Data extracted from a collection
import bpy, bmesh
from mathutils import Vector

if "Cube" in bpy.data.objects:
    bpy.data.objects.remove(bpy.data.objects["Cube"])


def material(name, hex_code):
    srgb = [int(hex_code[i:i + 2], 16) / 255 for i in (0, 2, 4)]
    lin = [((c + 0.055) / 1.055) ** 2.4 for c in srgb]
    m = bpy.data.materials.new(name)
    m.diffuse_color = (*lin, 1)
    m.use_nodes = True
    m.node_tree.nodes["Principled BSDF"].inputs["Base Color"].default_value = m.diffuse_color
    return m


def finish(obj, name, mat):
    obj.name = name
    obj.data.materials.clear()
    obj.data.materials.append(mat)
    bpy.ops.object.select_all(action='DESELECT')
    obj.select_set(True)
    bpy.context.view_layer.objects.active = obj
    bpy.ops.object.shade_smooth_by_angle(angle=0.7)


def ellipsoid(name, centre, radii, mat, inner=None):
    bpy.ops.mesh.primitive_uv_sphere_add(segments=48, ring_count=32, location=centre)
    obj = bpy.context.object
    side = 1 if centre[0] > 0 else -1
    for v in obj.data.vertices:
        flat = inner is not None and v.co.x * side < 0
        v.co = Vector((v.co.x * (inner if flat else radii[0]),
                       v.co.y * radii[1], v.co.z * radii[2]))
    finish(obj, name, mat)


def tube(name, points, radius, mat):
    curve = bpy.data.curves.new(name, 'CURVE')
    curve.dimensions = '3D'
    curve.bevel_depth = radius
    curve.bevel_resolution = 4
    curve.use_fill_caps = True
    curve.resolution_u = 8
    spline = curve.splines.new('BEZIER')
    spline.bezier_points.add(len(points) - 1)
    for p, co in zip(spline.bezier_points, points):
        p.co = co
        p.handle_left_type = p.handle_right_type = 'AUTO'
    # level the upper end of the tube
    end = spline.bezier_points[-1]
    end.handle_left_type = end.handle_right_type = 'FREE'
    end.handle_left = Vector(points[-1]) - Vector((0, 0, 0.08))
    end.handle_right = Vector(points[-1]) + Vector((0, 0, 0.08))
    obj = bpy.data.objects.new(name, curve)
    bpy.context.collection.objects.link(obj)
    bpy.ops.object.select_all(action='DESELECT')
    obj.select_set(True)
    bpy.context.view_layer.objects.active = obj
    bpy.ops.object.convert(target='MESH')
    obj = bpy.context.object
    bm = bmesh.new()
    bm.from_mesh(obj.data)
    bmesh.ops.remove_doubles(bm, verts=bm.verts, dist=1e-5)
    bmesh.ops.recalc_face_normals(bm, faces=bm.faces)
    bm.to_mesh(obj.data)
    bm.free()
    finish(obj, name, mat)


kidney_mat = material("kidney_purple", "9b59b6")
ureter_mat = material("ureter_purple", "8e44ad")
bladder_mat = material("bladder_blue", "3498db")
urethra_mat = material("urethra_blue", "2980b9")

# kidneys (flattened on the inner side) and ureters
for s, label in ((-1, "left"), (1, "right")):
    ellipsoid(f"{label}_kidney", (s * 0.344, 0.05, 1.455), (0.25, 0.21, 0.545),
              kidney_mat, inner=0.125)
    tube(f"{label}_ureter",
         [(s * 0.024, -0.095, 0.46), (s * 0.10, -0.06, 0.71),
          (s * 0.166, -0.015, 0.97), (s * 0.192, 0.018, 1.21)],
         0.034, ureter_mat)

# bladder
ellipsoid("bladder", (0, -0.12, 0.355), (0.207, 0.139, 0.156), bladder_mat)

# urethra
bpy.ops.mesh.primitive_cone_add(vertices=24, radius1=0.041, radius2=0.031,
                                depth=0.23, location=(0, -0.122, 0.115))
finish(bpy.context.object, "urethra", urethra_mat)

## TASK TO COMPLETE
Of the entries above, repeat exactly the lines between the line with "for p, co in" and the line with "[(s * 0.024, -0.095, 0.46), (s", inclusive, and no others.

## RESPONSE BELOW
    for p, co in zip(spline.bezier_points, points):
        p.co = co
        p.handle_left_type = p.handle_right_type = 'AUTO'
    # level the upper end of the tube
    end = spline.bezier_points[-1]
    end.handle_left_type = end.handle_right_type = 'FREE'
    end.handle_left = Vector(points[-1]) - Vector((0, 0, 0.08))
    end.handle_right = Vector(points[-1]) + Vector((0, 0, 0.08))
    obj = bpy.data.objects.new(name, curve)
    bpy.context.collection.objects.link(obj)
    bpy.ops.object.select_all(action='DESELECT')
    obj.select_set(True)
    bpy.context.view_layer.objects.active = obj
    bpy.ops.object.convert(target='MESH')
    obj = bpy.context.object
    bm = bmesh.new()
    bm.from_mesh(obj.data)
    bmesh.ops.remove_doubles(bm, verts=bm.verts, dist=1e-5)
    bmesh.ops.recalc_face_normals(bm, faces=bm.faces)
    bm.to_mesh(obj.data)
    bm.free()
    finish(obj, name, mat)


kidney_mat = material("kidney_purple", "9b59b6")
ureter_mat = material("ureter_purple", "8e44ad")
bladder_mat = material("bladder_blue", "3498db")
urethra_mat = material("urethra_blue", "2980b9")

# kidneys (flattened on the inner side) and ureters
for s, label in ((-1, "left"), (1, "right")):
    ellipsoid(f"{label}_kidney", (s * 0.344, 0.05, 1.455), (0.25, 0.21, 0.545),
              kidney_mat, inner=0.125)
    tube(f"{label}_ureter",
         [(s * 0.024, -0.095, 0.46), (s * 0.10, -0.06, 0.71),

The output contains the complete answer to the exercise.